For decades, scientists have been on the hunt for planets outside our solar system. Finding them is key to continuing the search for life outside our planet, as well as learning about how other star systems are formed.
Detecting exoplanets is no easy business, however, since we lack the long-range sensor technology of the Star Trek Universe. But astronomers are ingenious inventors of new ideas, and over the years have come up with different methods for detecting these alien worlds.
The first method that worked was the Radial Velocity Method (aka Doppler Spectroscopy). Relying on the fact that stars are affected by the gravitational tugs from their orbiting planets, Radial Velocity is able to measure changes in the light spectrum of the star being monitored.
This works because when the star is moving closer to the observer, the light appears slightly shifted toward the blue spectrum. If the star is being pulled away, the spectrum shift will be slightly red.
For finding Earth-like planets, Transit Photometry is used. This method measures minute changes in brightness as a planet passes between the observer and the host star. If this change lasts for a fixed amount of time and occurs at regular intervals, that increases the likelihood that a planet is passing in front of the star during its orbital period.
Measuring how much the brightness of the host star changes gives scientists an idea of the actual size of the planet. When using this method in conjunction with the Radial Velocity method, astronomers are able to calculate the planet’s density.
Microlensing is the method used to detect planets that are not in our cosmic neighborhood. This method, based on Einstein’s Theory of Relativity, is a bit more complicated. Here’s how it works: let’s say you have a far away star, we’ll call him Roger. Roger has a large, overweight neighbor named Big Blue.
When Roger and Big Blue are very close to each other, say talking near the fence line that divides their yards about the latest football game, the lensing affect will cause Roger and Big Blue to appear further apart than they actually are. Now imagine that on another day, Roger is standing in line at a drugstore counter directly behind Big Blue. Roger would now appear to be surrounding Big Blue on all sides.
This affect is known as the Einstein Ring, and happens when the ‘lensing star’ (Big Blue) bends the light of the source star (Roger) all around it. Now, picture Roger and Big Blue are at a barbeque and Roger’s young son, Ivan, is standing closer to Big Blue than he is to Roger.

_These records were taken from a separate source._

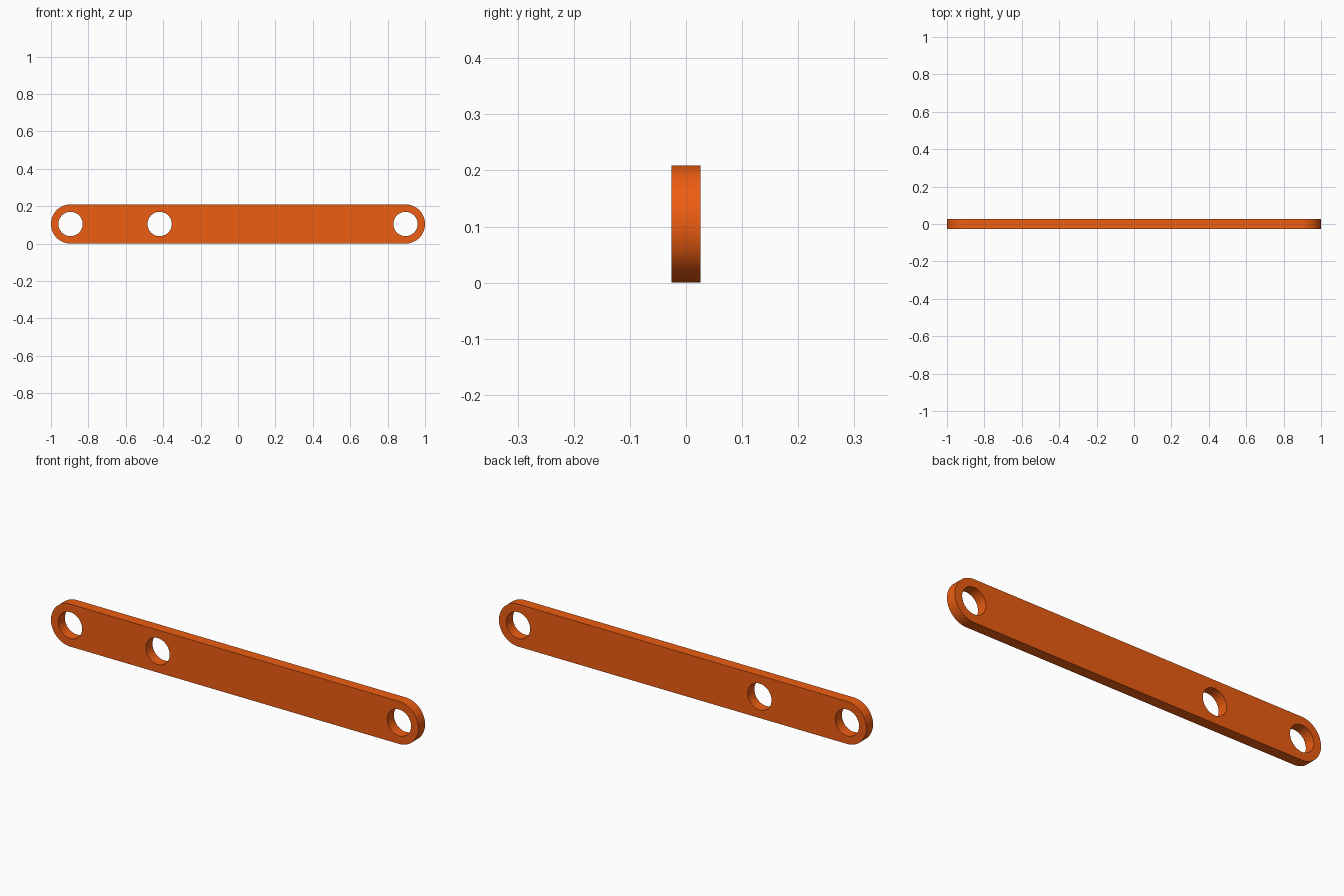
import bpy, bmesh
from math import pi, cos, sin

if "Cube" in bpy.data.objects:
    bpy.data.objects.remove(bpy.data.objects["Cube"])

R = 0.1045             # half height and end radius
END = 1 - R            # x of the end centres
HOLE_R = 0.065
THICK = 0.052
HOLES = (-END, -0.419, END)


def arc(cx, radius, start, sweep, n):
    return [(cx + radius * cos(start + sweep * i / n), R + radius * sin(start + sweep * i / n))
            for i in range(n + 1)]


def add_loop(curve, pts):
    s = curve.splines.new('POLY')
    s.points.add(len(pts) - 1)
    for p, (x, y) in zip(s.points, pts):
        p.co = (x, y, 0, 1)
    s.use_cyclic_u = True


# Bar profile with rounded ends and three round holes, extruded
curve = bpy.data.curves.new("link_bar", 'CURVE')
curve.dimensions = '2D'
curve.fill_mode = 'BOTH'
curve.extrude = THICK / 2
add_loop(curve, arc(END, R, -pi / 2, pi, 32) + arc(-END, R, pi / 2, pi, 32))
for x in HOLES:
    add_loop(curve, arc(x, HOLE_R, 0, 2 * pi, 48)[:-1])

bar = bpy.data.objects.new("link_bar", curve)
bpy.context.collection.objects.link(bar)
bar.rotation_euler.x = pi / 2
bpy.context.view_layer.objects.active = bar
bar.select_set(True)
bpy.ops.object.convert(target='MESH')
bar = bpy.context.object
bpy.ops.object.transform_apply(location=False, rotation=True, scale=False)

# Join caps to the walls
bm = bmesh.new()
bm.from_mesh(bar.data)
bmesh.ops.remove_doubles(bm, verts=bm.verts, dist=1e-5)
bmesh.ops.recalc_face_normals(bm, faces=bm.faces)
bm.to_mesh(bar.data)
bm.free()
bpy.ops.object.shade_smooth_by_angle()

# Orange finish
mat = bpy.data.materials.new("orange")
mat.diffuse_color = (0.85, 0.11, 0.006, 1)
mat.use_nodes = True
mat.node_tree.nodes["Principled BSDF"].inputs["Base Color"].default_value = mat.diffuse_color
bar.data.materials.clear()
bar.data.materials.append(mat)
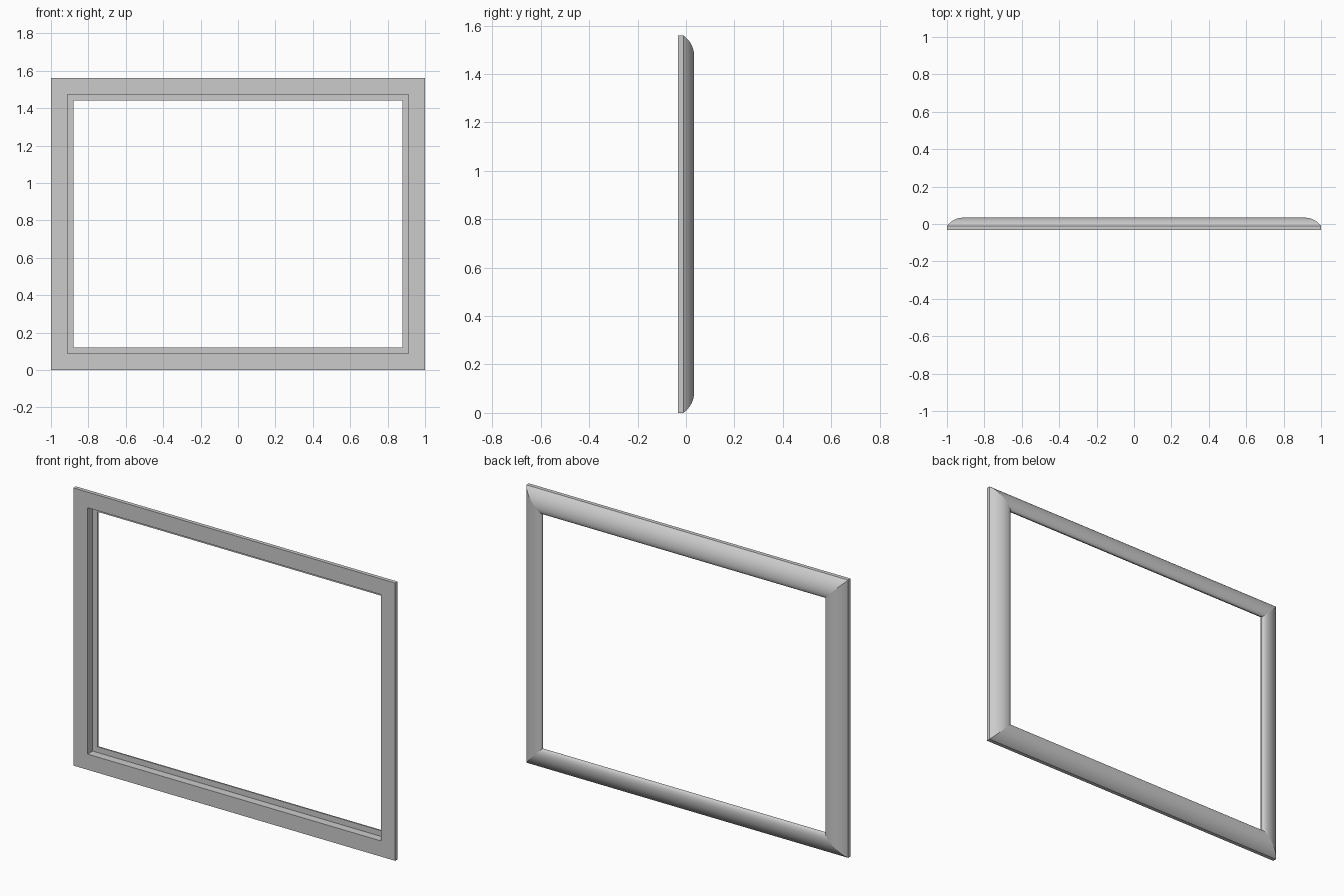
import bpy, bmesh
from math import sin, cos, pi, asin, radians

cube = bpy.data.objects.get("Cube")
if cube:
    bpy.data.objects.remove(cube)

WIDTH, HEIGHT = 2.0, 1.56
FRONT, EDGE, CREST = -0.033, -0.011, 0.034   # depths of front, outer edge and crest
CREST_IN, REBATE_IN, LIP_IN = 0.087, 0.088, 0.12   # insets from the outer edge
REBATE_Y, LIP_Y = 0.012, 0.018

# Moulding cross-section as (inset, depth): rebate, flat front, outer edge
profile = [(LIP_IN, REBATE_Y), (REBATE_IN, REBATE_Y), (REBATE_IN, FRONT),
           (0, FRONT)]

# Shallow outer arc rising to the crest
rise = CREST - EDGE
radius = (CREST_IN ** 2 + rise ** 2) / (2 * rise)
sweep = asin(CREST_IN / radius)
for i in range(13):
    a = sweep * (1 - i / 12)
    profile.append((CREST_IN - radius * sin(a), CREST - radius + radius * cos(a)))

# Tighter rounded fall to the inner lip
for i in range(1, 9):
    a = pi / 2 * i / 8
    profile.append((CREST_IN + (LIP_IN - CREST_IN) * sin(a),
                    LIP_Y + (CREST - LIP_Y) * cos(a)))

# Sweep the section round four mitred corners
bm = bmesh.new()
rings = []
for sx, sz in [(-1, -1), (1, -1), (1, 1), (-1, 1)]:
    rings.append([bm.verts.new((sx * (WIDTH / 2 - d), y,
                                HEIGHT / 2 + sz * (HEIGHT / 2 - d)))
                  for d, y in profile])
n = len(profile)
for c in range(4):
    a, b = rings[c], rings[(c + 1) % 4]
    for i in range(n):
        j = (i + 1) % n
        bm.faces.new((a[i], b[i], b[j], a[j]))
bmesh.ops.recalc_face_normals(bm, faces=bm.faces)

# Keep the mitre joints crisp
for ring in rings:
    for i in range(n):
        edge = bm.edges.get((ring[i], ring[(i + 1) % n]))
        edge.smooth = False

mesh = bpy.data.meshes.new("picture_frame")
bm.to_mesh(mesh)
bm.free()
frame = bpy.data.objects.new("picture_frame", mesh)
bpy.context.collection.objects.link(frame)

# Plain grey finish
grey = bpy.data.materials.new("light_grey")
grey.use_nodes = True
colour = (0.6, 0.6, 0.6, 1)
grey.diffuse_color = colour
grey.node_tree.nodes["Principled BSDF"].inputs["Base Color"].default_value = colour
mesh.materials.append(grey)

bpy.ops.object.select_all(action='DESELECT')
frame.select_set(True)
bpy.context.view_layer.objects.active = frame
bpy.ops.object.shade_smooth_by_angle(angle=radians(30), keep_sharp_edges=True)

According to Einstein, this would cause there to appear to be a third Roger. When observers from Earth measure this, it appears as a temporary spike in brightness that can last from several hours to several days. When hunting for planets that are very far away, these spikes are telltale signs of a planet. And by measuring the characteristics of the light curve (intensity and length), astronomers can learn a lot about the planet’s mass and orbit.
Directly observing exoplanets is very difficult to do, but not impossible. In 2008, scientists were able, for the first time, to directly image three planets orbiting the star HR8799 thanks to the Keck and Gemini telescopes. In 2010, astronomers were able to image a fourth planet in this system. But this year, the focus has been on one planet in particular, HR8799c. At seven times the mass of Jupiter it’s a rather large target.
Using a combination of the two telescope’s technologies, scientists were able to confirm the presence of water in its atmosphere. Adaptive optics on one telescope were used to counteract the blurring affects of the Earth’s atmosphere. The spectrometer on the Keck 2 called NIRSPEC (Near-Infrared Cryogenic Echelle Spectrograph), is a high-resolution spectrometer that works in the L-Band.
“The L-Band has gone largely overlooked before because the sky is brighter at this wavelength,” says Dimitri Mawet, an associate professor of astronomy at Caltech and research scientist at JPL. “If you were an alien with eyes tuned to the L-Band, you’d see an extremely bright sky. It’s hard to see exoplanets through this veil.”
But, when astronomers combined L-Band spectrography with the adaptive optics, they were able to overcome these difficulties. Instead, they were able to precisely measure the chemical signature of the atmosphere of HR8799c, which confirmed not only the presence of water but the absence of methane.
“We are now more certain about the lack of methane in this planet,” said Ji Wang, former postdoctoral scholar at Caltech and Assistant Professor at Ohio State University. “This may be due to mixing in the planet’s atmosphere. The methane, which we would expect to be there on the surface, could be diluted if the process of convection is bringing up deeper layers of the planet that don’t have methane.”
With technologies like adaptive optics and the spectroscopy of NIRSPEC being applied to future telescopes such as KPIC (Keck Planet Imager and Characterizer), direct planet imaging will be able to detect alien worlds that are fainter and closer to their host star than ever before. In the meantime, astronomers are not only learning a great deal about the ways planets in our universe form, but they are finally able to see these worlds with their own eyes.